The Government indicated that, in addition to his current arrest, Reyna was a felon who had previously been convicted of several felonies, including residential burglaries and aggravated battery to a police officer. The Government also indicated that the current charges against Reyna can result in a sentence of up to life imprisonment and, therefore, a rebuttable presumption for detention exists. The Government also indicated that at the time officers went to Reyna's parents' home to arrest him, Reyna locked himself in a room to avoid arrest and when Reyna was arrested the officers found a gun that he owned and illegal drugs that he possessed at his residence. The Government also indicated that, contrary to Reyna's contention relating to the registration of the gun, Reyna told the confidential informant, according to the Complaint, that the registered owner of the gun would report the gun as stolen once the sale took place. The Government contends that Reyna's history and characteristics reflect that from 1999 to 2006 Reyna has a consistent criminal history relating to crimes of violence. The Government argued that after Reyna was released from prison in 2003 for a felony conviction, he continued to traffic in guns. Finally, the Government argued that, in accord with the Pre-Trial Services Report dated December 18, 2006, the nature and circumstances of the charges against Reyna, along with Reyna's history and characteristics there is no condition or combination of conditions that would reasonably assure that appearance of Reyna as required and the safety of any other person or community.
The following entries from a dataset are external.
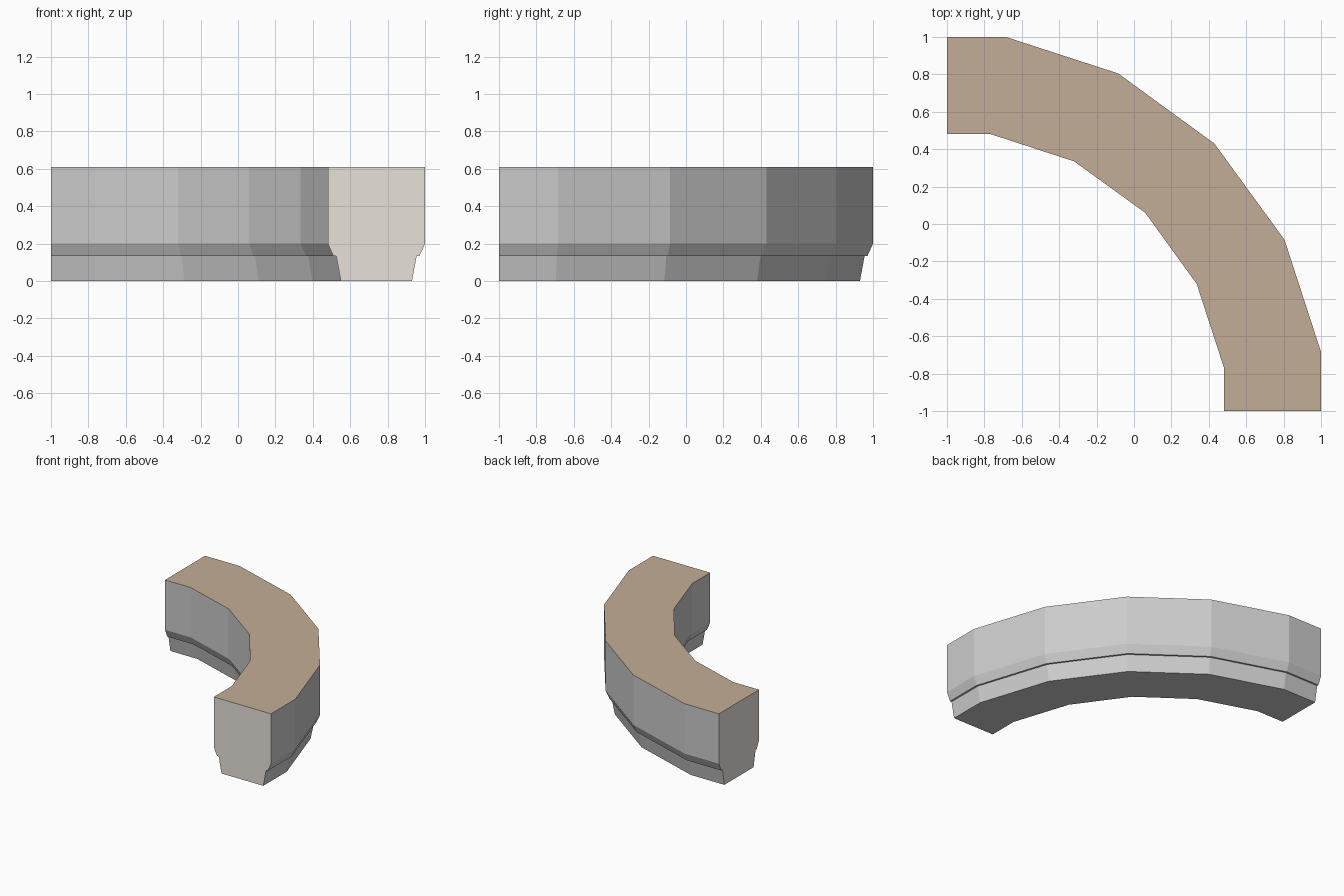
import bpy, bmesh
from mathutils import Vector

if "Cube" in bpy.data.objects:
    bpy.data.objects.remove(bpy.data.objects["Cube"])

# Plan outline of half the curve (outer, inner); mirrored over the diagonal x = y
half = [((-1, 1), (-1, .48)), ((-.685, 1), (-.765, .48)),
        ((-.085, .805), (-.32, .335)), ((.43, .43), (.06, .06))]
stations = half + [((o[1], o[0]), (i[1], i[0])) for o, i in reversed(half[:-1])]

# Side profile: (inset from each wall, height), bottom to top
profile = [(.07, 0), (.045, .133), (.03, .133), (0, .2), (0, .61)]
WIDTH = .52


def material(name, colour):
    m = bpy.data.materials.new(name)
    m.diffuse_color = (*colour, 1)
    m.use_nodes = True
    m.node_tree.nodes["Principled BSDF"].inputs["Base Color"].default_value = m.diffuse_color
    return m


bm = bmesh.new()
loops = []
for o, i in stations:
    o, i = Vector(o), Vector(i)
    outer = [(*o.lerp(i, d / WIDTH), z) for d, z in profile]
    inner = [(*i.lerp(o, d / WIDTH), z) for d, z in profile]
    loops.append([bm.verts.new(p) for p in outer + inner[::-1]])

# Sweep the section along the curve; the strip between the two top edges is brown
n = len(loops[0])
top = len(profile) - 1
for a, b in zip(loops, loops[1:]):
    for k in range(n):
        f = bm.faces.new((a[k], b[k], b[(k + 1) % n], a[(k + 1) % n]))
        f.material_index = 1 if k == top else 0

# Cut end faces
for ends in (loops[0], loops[-1]):
    bm.faces.new(ends).material_index = 2
bmesh.ops.recalc_face_normals(bm, faces=bm.faces)

mesh = bpy.data.meshes.new("curved_wall")
bm.to_mesh(mesh)
bm.free()
mesh.materials.append(material("wall_grey", (.8, .8, .8)))
mesh.materials.append(material("top_brown", (.55, .42, .31)))
mesh.materials.append(material("end_beige", (.8, .76, .7)))
bpy.context.collection.objects.link(bpy.data.objects.new("curved_wall", mesh))
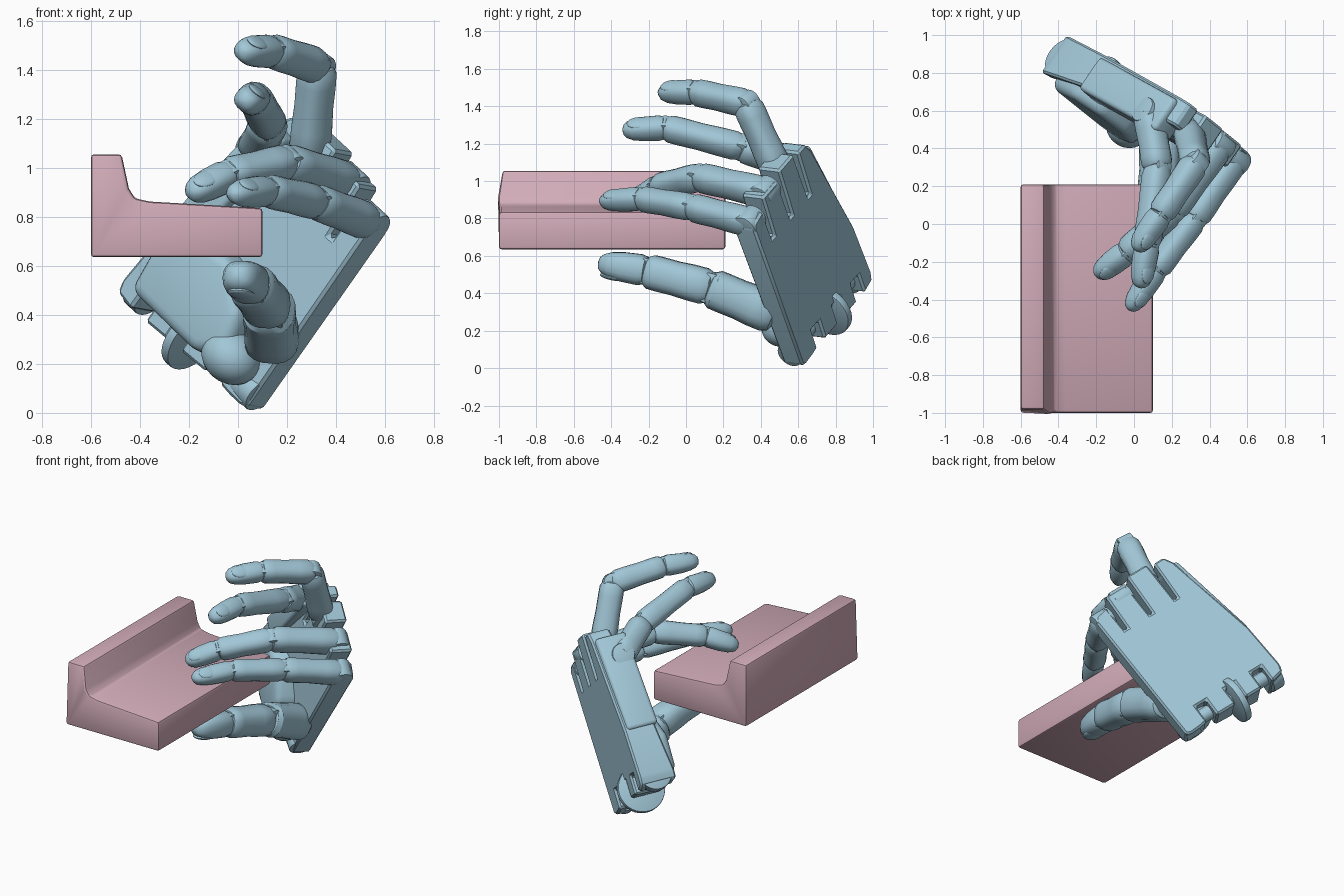
import bpy, bmesh, math
from mathutils import Vector as V, Matrix

if "Cube" in bpy.data.objects:
    bpy.data.objects.remove(bpy.data.objects["Cube"])

# local hand frame: U along the palm, S across to the thumb side, N out of the palm
N = V((-0.56, -0.82, 0.10)).normalized()
U = V((0.53, -0.26, 0.80))
U = (U - N * U.dot(N)).normalized()
S = N.cross(U)
O = V((0.116, 0.62, 0.03))


def P(a, b, n=0.0):
    return O + U * a + S * b + N * n


def material(name, col):
    m = bpy.data.materials.new(name)
    m.diffuse_color = (*col, 1)
    m.use_nodes = True
    m.node_tree.nodes["Principled BSDF"].inputs["Base Color"].default_value = m.diffuse_color
    return m


BLUE = material("hand_blue", (0.36, 0.57, 0.68))
PINK = material("block_pink", (0.64, 0.41, 0.48))


def finish(bm, name, mat, bevel=0.0, seg=2, angle=32):
    bmesh.ops.recalc_face_normals(bm, faces=bm.faces)
    if bevel:
        edges = [e for e in bm.edges if e.calc_face_angle(0) > math.radians(20)]
        bmesh.ops.bevel(bm, geom=edges, offset=bevel, segments=seg, profile=0.5,
                        affect='EDGES', clamp_overlap=True)
    me = bpy.data.meshes.new(name)
    bm.to_mesh(me)
    bm.free()
    ob = bpy.data.objects.new(name, me)
    bpy.context.collection.objects.link(ob)
    me.materials.append(mat)
    bpy.ops.object.select_all(action='DESELECT')
    ob.select_set(True)
    bpy.context.view_layer.objects.active = ob
    bpy.ops.object.shade_smooth_by_angle(angle=math.radians(angle))
    return ob


def prism(name, bottom, top, mat, bevel, seg=2, angle=28):
    bm = bmesh.new()
    lo = [bm.verts.new(p) for p in bottom]
    hi = [bm.verts.new(p) for p in top]
    bm.faces.new(lo)
    bm.faces.new(hi)
    for i in range(len(lo)):
        j = (i + 1) % len(lo)
        bm.faces.new((lo[i], lo[j], hi[j], hi[i]))
    return finish(bm, name, mat, bevel, seg, angle)


def loft(name, p, q, up, rings, sides=18, power=0.8):
    """Rounded-box tube from p to q; rings = (t, half width, half height)."""
    d = (q - p).normalized()
    up = (up - d * up.dot(d)).normalized()
    side = d.cross(up)
    bm = bmesh.new()
    loops = []
    for t, w, h in rings:
        loop = []
        for i in range(sides):
            c, s = math.cos(math.tau * i / sides), math.sin(math.tau * i / sides)
            c = math.copysign(abs(c) ** power, c)
            s = math.copysign(abs(s) ** power, s)
            loop.append(bm.verts.new(p.lerp(q, t) + side * (w * c) + up * (h * s)))
        loops.append(loop)
    for a, b in zip(loops, loops[1:]):
        for i in range(sides):
            j = (i + 1) % sides
            bm.faces.new((a[i], a[j], b[j], b[i]))
    bm.faces.new(loops[0])
    bm.faces.new(loops[-1])
    return finish(bm, name, BLUE)


def ball(name, centre, axes, radii, mat=BLUE):
    bm = bmesh.new()
    bmesh.ops.create_uvsphere(bm, u_segments=24, v_segments=14, radius=1)
    x, y, z = [a * r for a, r in zip(axes, radii)]
    for v in bm.verts:
        v.co = centre + x * v.co.x + y * v.co.y + z * v.co.z
    return finish(bm, name, mat)


def disc(name, centre, axis, r, depth):
    bm = bmesh.new()
    bmesh.ops.create_cone(bm, cap_ends=True, segments=32, radius1=r, radius2=r, depth=depth)
    rot = axis.to_track_quat('Z', 'Y').to_matrix().to_4x4()
    bm.transform(Matrix.Translation(centre) @ rot)
    return finish(bm, name, BLUE, 0.008)


PHALANX = [(-0.06, .45, .45), (0.0, .82, .85), (.10, 1, 1), (.3, .98, 1), (.55, .93, .95),
           (.8, .97, .96), (.93, .95, .95), (1.0, .78, .8), (1.04, .4, .4)]
TIP = [(-0.06, .5, .5), (.02, .9, .9), (.15, 1, 1), (.5, .97, .95), (.75, .88, .82),
       (.9, .68, .62), (.97, .42, .4), (1.0, .12, .12)]


def finger(name, pts, radii, up):
    pts = [V(p) for p in pts]
    for i in range(len(pts) - 1):
        last = i == len(pts) - 2
        r = radii[i]
        shape = TIP if last else PHALANX
        q = pts[i + 1] + ((pts[i + 1] - pts[i]).normalized() * 0.05 if last else V((0, 0, 0)))
        loft(f"{name}_segment_{i + 1}", pts[i], q, up, [(t, w * r, h * r) for t, w, h in shape])
    # joint pins between the segments
    for i in range(1, len(pts) - 1):
        d = (pts[i + 1] - pts[i - 1]).normalized()
        disc(f"{name}_joint_{i}", pts[i], d.cross(up).normalized(), radii[i] * 0.85, radii[i] * 1.3)
    # fingernail
    d = (pts[-1] - pts[-2]).normalized()
    n = (up - d * up.dot(d)).normalized()
    r = radii[-1]
    ball(f"{name}_nail", pts[-2].lerp(pts[-1], 0.78) + n * r * 0.72, (d, d.cross(n), n),
         (r * 0.95, r * 0.65, r * 0.24))


# fingers
FINGERS = {
    "index": [(.08, .58, 1.08), (.125, .30, 1.18), (.07, -.11, 1.285), (.04, -.29, 1.275)],
    "middle": [(.29, .49, 1.05), (.325, .325, 1.415), (.14, .05, 1.475), (.035, -.10, 1.475)],
    "ring": [(.45, .42, .94), (.20, .07, 1.02), (-.04, -.15, .97), (-.165, -.245, .91)],
    "little": [(.53, .34, .78), (.32, .03, .86), (.12, -.24, .905), (.00, -.415, .895)],
}
for name, pts in FINGERS.items():
    k = 0.95 if name == "little" else 1
    up = U - N * 0.3 if name != "middle" else U * 0.6 - N * 0.6
    finger(name + "_finger", pts, (.080 * k, .073 * k, .064 * k), up)
    disc(name + "_knuckle", V(pts[0]), S, .072, .12)

# thumb
finger("thumb", [(.14, .47, .29), (.125, .13, .43), (.055, -.21, .52), (.005, -.42, .555)],
       (.112, .098, .084), V((-.1, -.35, -1)))
ball("thumb_root", P(.11, .16, .18), (U, S, N), (.11, .13, .12))

# palm plate: finger slits on one end, hinge notches on the other
outline = [(-.02, 0), (.90, -.03), (.93, -.01)]
for b, a, nxt in ((.10, .95, 1.01), (.29, 1.01, 1.05), (.48, 1.05, 1.03)):
    outline += [(a, b - .02), (.76, b - .012), (.76, b + .012), (nxt, b + .02)]
outline += [(1.03, .575), (.97, .61), (.36, .745), (.05, .765), (0, .75)]
for b in (.62, .42, .20):
    outline += [(-.02, b + .04), (.10, b + .04), (.10, b - .04), (-.02, b - .04)]
outline += [(-.03, .10), (-.035, .03)]


def thick(a, b):
    return .145 + (1 - max(a, 0)) * (-.02 + .15 * b)


prism("palm", [P(a, b) for a, b in outline],
      [P(a, b, thick(a, b)) for a, b in outline], BLUE, .012, 1)

# fleshy pad at the base of the thumb
pad = [(.02, .26), (.03, .72), (.30, .74), (.44, .60), (.46, .36), (.30, .16), (.12, .12)]
prism("thumb_pad", [P(a, b, .08) for a, b in pad],
      [P(.24 + (a - .24) * .88, .42 + (b - .42) * .9, .275) for a, b in pad], BLUE, .045, 4, 40)

# raised plate beside the index finger
plate = [(.34, .60), (.36, .76), (.98, .64), (.96, .49)]
prism("index_side_plate", [P(a, b, .02) for a, b in plate],
      [P(a, b, .225) for a, b in plate], BLUE, .025, 3, 40)

# wrist hinge
disc("wrist_hinge_disc", P(.03, .42, .09), S, .15, .045)
disc("wrist_lug_upper", P(.06, .71, .115), S, .105, .08)
disc("wrist_lug_lower", P(.035, .06, .075), S, .075, .11)
disc("wrist_pin", P(.05, .38, .09), S, .045, .66)

# held block with a raised ridge on the left
prof = [(-.6, .635), (.1, .635), (.1, .835), (-.36, .862), (-.42, .875), (-.445, .915),
        (-.475, 1.055), (-.6, 1.055)]
prism("block", [(x, -1 + (.02 if z > 1 else 0), z) for x, z in prof],
      [(x, .21, z) for x, z in prof], PINK, .014, 2)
The Seventh Circuit has held that in assessing a defendant's risk of flight, a district court should apply the preponderance of the evidence standard. See United States v. Portes, 786 F.2d 758, 765 (7th Cir. 1985)(indicating that the preponderance of the evidence standard applies for the flight risk analysis). In addition, a finding that a defendant is a danger to the community must be supported by clear and convincing evidence. 18 U.S.C. § 3142(f)(2)(B); Portes, 786 F.2d at 765. Clear and convincing evidence is something more than proof by a preponderance of the evidence but less than proof beyond a reasonable doubt. Addington v. Texas, 441 U.S. 418, 425 (1979). In making this determination, we have considered the factors contained in 18 U.S.C. § 3142(g), which states that "[a] judicial officer shall, in determining whether there are conditions of release that will reasonably assure the appearance of the person as required[,] . . . take into account the available information concerning--
(1) The nature and circumstances of the offense charged, including whether the offense is a crime of violence, or an offense listed in section 2332b(g)(5)(B) for which a maximum term of imprisonment of 10 years or more is prescribed or involves a narcotic drug;
(2) the weight of the evidence against the person;
(3) the history and characteristics of the person, including--(A) the person's character, physical and mental condition, family ties, employment, financial resources, length of residence in the community, community ties, past conduct, history relating to drug or alcohol abuse, criminal history, and record concerning appearance at court proceedings; and (B) whether, at the time of the current offense or arrest, the person was on probation, on parole, or on other release pending trial, sentencing, appeal, or completion of sentence for an offense under Federal, State, or local law; and (4) the nature and seriousness of the danger to any person or the community that would be posed by the person's release. In considering the conditions of release described in subsection (c)(1)(B)(xi) or (c)(1)(B)(xii) of this section, the judicial officer may upon his own motion, or shall upon the motion of the Government, conduct an inquiry into the source of the property to be designated ...